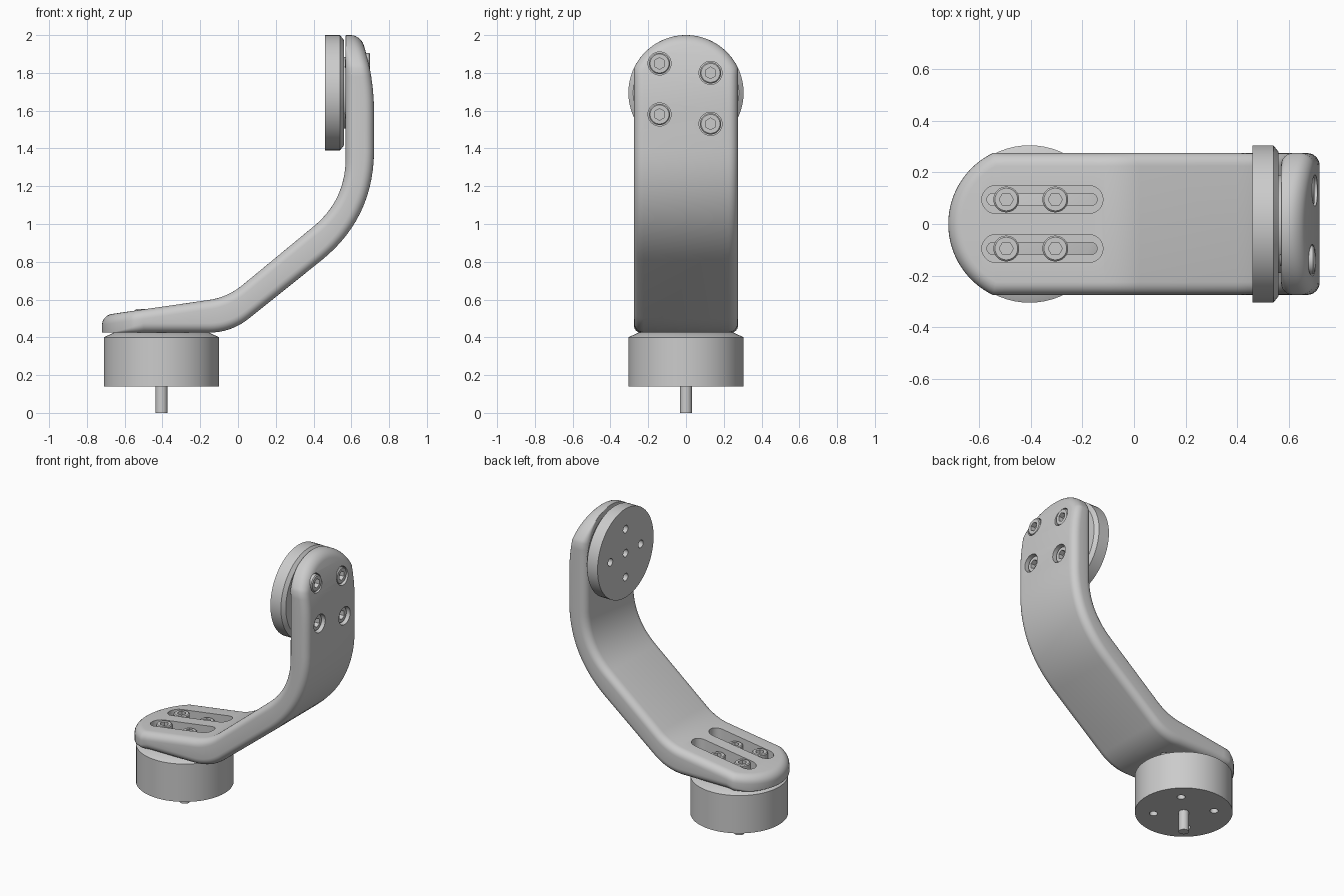
import bpy, bmesh
from math import sin, cos, asin, pi, radians
from mathutils import Matrix, Vector

if "Cube" in bpy.data.objects:
    bpy.data.objects.remove(bpy.data.objects["Cube"])

R, W = 0.305, 0.275          # arm end radius, arm half width
LOW_X, UP_Z = -0.415, 1.695  # centres of the rounded arm ends
TO_X = Matrix.Rotation(pi / 2, 4, 'Y')   # turns local z into world x


def finish(name, bm, mat=Matrix()):
    bmesh.ops.remove_doubles(bm, verts=bm.verts, dist=1e-6)
    bmesh.ops.recalc_face_normals(bm, faces=bm.faces)
    me = bpy.data.meshes.new(name)
    bm.to_mesh(me)
    bm.free()
    me.transform(mat)
    ob = bpy.data.objects.new(name, me)
    bpy.context.collection.objects.link(ob)
    return ob


def loft(name, rings, mat=Matrix()):
    bm = bmesh.new()
    vs = [[bm.verts.new(p) for p in ring] for ring in rings]
    n = len(vs[0])
    for a, b in zip(vs, vs[1:]):
        for i in range(n):
            bm.faces.new((a[i], a[(i + 1) % n], b[(i + 1) % n], b[i]))
    bm.faces.new(vs[0])
    bm.faces.new(vs[-1])
    return finish(name, bm, mat)


def lathe(name, profile, mat=Matrix(), n=64):
    return loft(name, [[(r * cos(2 * pi * i / n), r * sin(2 * pi * i / n), z)
                        for i in range(n)] for r, z in profile], mat)


def slot(name, x0, x1, y, r, z0, z1):
    pts = [(x1 - r + r * cos(a), y + r * sin(a)) for a in
           [-pi / 2 + pi * i / 12 for i in range(13)]]
    pts += [(x0 + r + r * cos(a), y + r * sin(a)) for a in
            [pi / 2 + pi * i / 12 for i in range(13)]]
    return loft(name, [[(px, py, z) for px, py in pts] for z in (z0, z1)])


def cut(ob, cutters):
    for c in cutters:
        m = ob.modifiers.new('cut', 'BOOLEAN')
        m.operation, m.solver, m.object = 'DIFFERENCE', 'EXACT', c
        c.hide_render = True
    dg = bpy.context.evaluated_depsgraph_get()
    me = bpy.data.meshes.new_from_object(ob.evaluated_get(dg))
    ob.modifiers.clear()
    ob.data = me
    for c in cutters:
        bpy.data.objects.remove(c)


def smooth(ob):
    bpy.ops.object.select_all(action='DESELECT')
    ob.select_set(True)
    bpy.context.view_layer.objects.active = ob
    bpy.ops.object.shade_smooth_by_angle(angle=radians(30))


def bezier(p, t):
    a, b, c = map(Vector, p)
    return a * (1 - t) ** 2 + b * 2 * t * (1 - t) + c * t * t


def clamp(v):
    return max(0.08, min(1.0, v))


# Arm surfaces near the two ends: pairs of (inner point, outer point) in x, z
def low_pair(x):
    return Vector((x, 0.612 + (x + 0.055) * 0.144)), Vector((x, 0.425))


def up_pair(z):
    return Vector((0.57, z)), Vector((0.72 - 0.45 * max(0, z - 1.6) ** 2, z))


def low_end(f):
    def station(d):
        phi = f * asin((W - d) / (R - d))
        return (*low_pair(LOW_X - (R - d) * cos(phi)), (R - d) * sin(phi))
    return station


def up_end(f):
    def station(d):
        phi = f * asin((W - d) / (R - d))
        return (*up_pair(UP_Z + (R - d) * cos(phi)), (R - d) * sin(phi))
    return station


def middle(pair):
    return lambda d: (pair[0], pair[1], W - d)


# Stations along the bent arm
stations = [low_end(i / 16) for i in range(17)]
stations += [middle(low_pair(x)) for x in (-0.5, -0.4, -0.25)]
bends = [(((-.154, .598), (-.055, .612), (.023, .676)),
          ((-.156, .425), (-.036, .425), (.058, .50))),
         (((.40, .987), (.57, 1.127), (.57, 1.35)),
          ((.44, .806), (.72, 1.03), (.72, 1.39)))]
for inner, outer in bends:
    stations += [middle((bezier(inner, i / 14), bezier(outer, i / 14))) for i in range(15)]
stations += [middle(up_pair(z)) for z in (1.5, 1.6, 1.66, 1.72, 1.78)]
stations += [up_end(1 - i / 16) for i in range(17)]

# Arm body with rounded edges that fade out on the motor faces
bm = bmesh.new()
left, right = [], []
M = 6
for st in stations:
    a0, b0, _ = st(0)
    ra = 0.05 * clamp((1.96 - a0.y) / 0.14)
    rb = 0.05 * clamp((b0.x + 0.66) / 0.16)
    col = []
    for side, r in ((0, ra), (1, rb)):
        pts = []
        for k in range(M + 1):
            t = k / M * pi / 2
            a, b, w = st(r * (1 - sin(t)))
            run = (b - a).normalized() * r * (1 - cos(t))
            pts.append((b - run if side else a + run, w))
        col += pts[::-1] if side else pts
    left.append([bm.verts.new((p.x, w, p.y)) for p, w in col])
    right.append([bm.verts.new((p.x, -w, p.y)) for p, w in col])
for i in range(len(stations) - 1):
    for s in (left, right):
        for k in range(2 * M + 1):
            bm.faces.new((s[i][k], s[i + 1][k], s[i + 1][k + 1], s[i][k + 1]))
    for k in (0, -1):
        bm.faces.new((left[i][k], left[i + 1][k], right[i + 1][k], right[i][k]))
arm = finish('arm', bm)

# Adjustment slots and screw counterbores
up_screws = [(-0.14, 1.85), (0.13, 1.80), (-0.14, 1.58), (0.13, 1.53)]
cutters = []
for y in (-0.095, 0.095):
    cutters.append(slot('slot_recess', -0.59, -0.12, y, 0.054, 0.49, 0.8))
    cutters.append(slot('slot_through', -0.57, -0.143, y, 0.024, 0.35, 0.7))
for y, z in up_screws:
    cutters.append(lathe('counterbore', [(0.061, 0.64), (0.061, 0.9)],
                         Matrix.Translation((0, y, z)) @ TO_X, 32))
cut(arm, cutters)
smooth(arm)

# Lower motor with shaft and mounting holes
low_at = Matrix.Translation((-0.405, 0, 0))
low_motor = lathe('lower_motor', [(R, 0.14), (R, 0.40), (0.25, 0.426)], low_at)
cut(low_motor, [lathe('hole', [(0.026, 0.05), (0.026, 0.22)],
                      low_at @ Matrix.Translation((sx * 0.134, sy * 0.134, 0)), 20)
                for sx in (-1, 1) for sy in (-1, 1)])
smooth(low_motor)
smooth(lathe('motor_shaft', [(0.032, 0), (0.032, 0.16)], low_at, 32))

# Upper motor with centre bore and mounting holes
up_at = Matrix.Translation((0, 0, UP_Z)) @ TO_X
up_motor = lathe('upper_motor', [(R, 0.46), (R, 0.54), (0.28, 0.56), (0.19, 0.561), (0.19, 0.572)], up_at)
cut(up_motor, [lathe('hole', [(0.026, 0.40), (0.026, 0.52)],
                     up_at @ Matrix.Translation((px, py, 0)), 20)
               for px, py in ((0, 0), (0.165, 0), (-0.165, 0), (0, 0.165), (0, -0.165))])
smooth(up_motor)

# Socket screws sharing one mesh per size
def screws(name, r, shank, places):
    first = lathe(name, [(shank, -0.075), (shank, 0), (r, 0), (r, 0.052), (r - 0.006, 0.058)], n=32)
    cut(first, [lathe('hex', [(r * 0.55, 0.025), (r * 0.55, 0.1)], n=6)])
    smooth(first)
    first.matrix_world = places[0]
    for m in places[1:]:
        ob = first.copy()
        bpy.context.collection.objects.link(ob)
        ob.matrix_world = m


screws('lower_screw', 0.05, 0.02, [Matrix.Translation((x, y, 0.491))
                                   for x in (-0.495, -0.305) for y in (-0.095, 0.095)])
screws('upper_screw', 0.056, 0.022, [Matrix.Translation((0.641, y, z)) @ TO_X for y, z in up_screws])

☆ ☆ ☆ ☆

[What you have to do] The lines that contain the word "first" are wanted; copy each of them from the records.

[Task answer]
    first = lathe(name, [(shank, -0.075), (shank, 0), (r, 0), (r, 0.052), (r - 0.006, 0.058)], n=32)
    cut(first, [lathe('hex', [(r * 0.55, 0.025), (r * 0.55, 0.1)], n=6)])
    smooth(first)
    first.matrix_world = places[0]
        ob = first.copy()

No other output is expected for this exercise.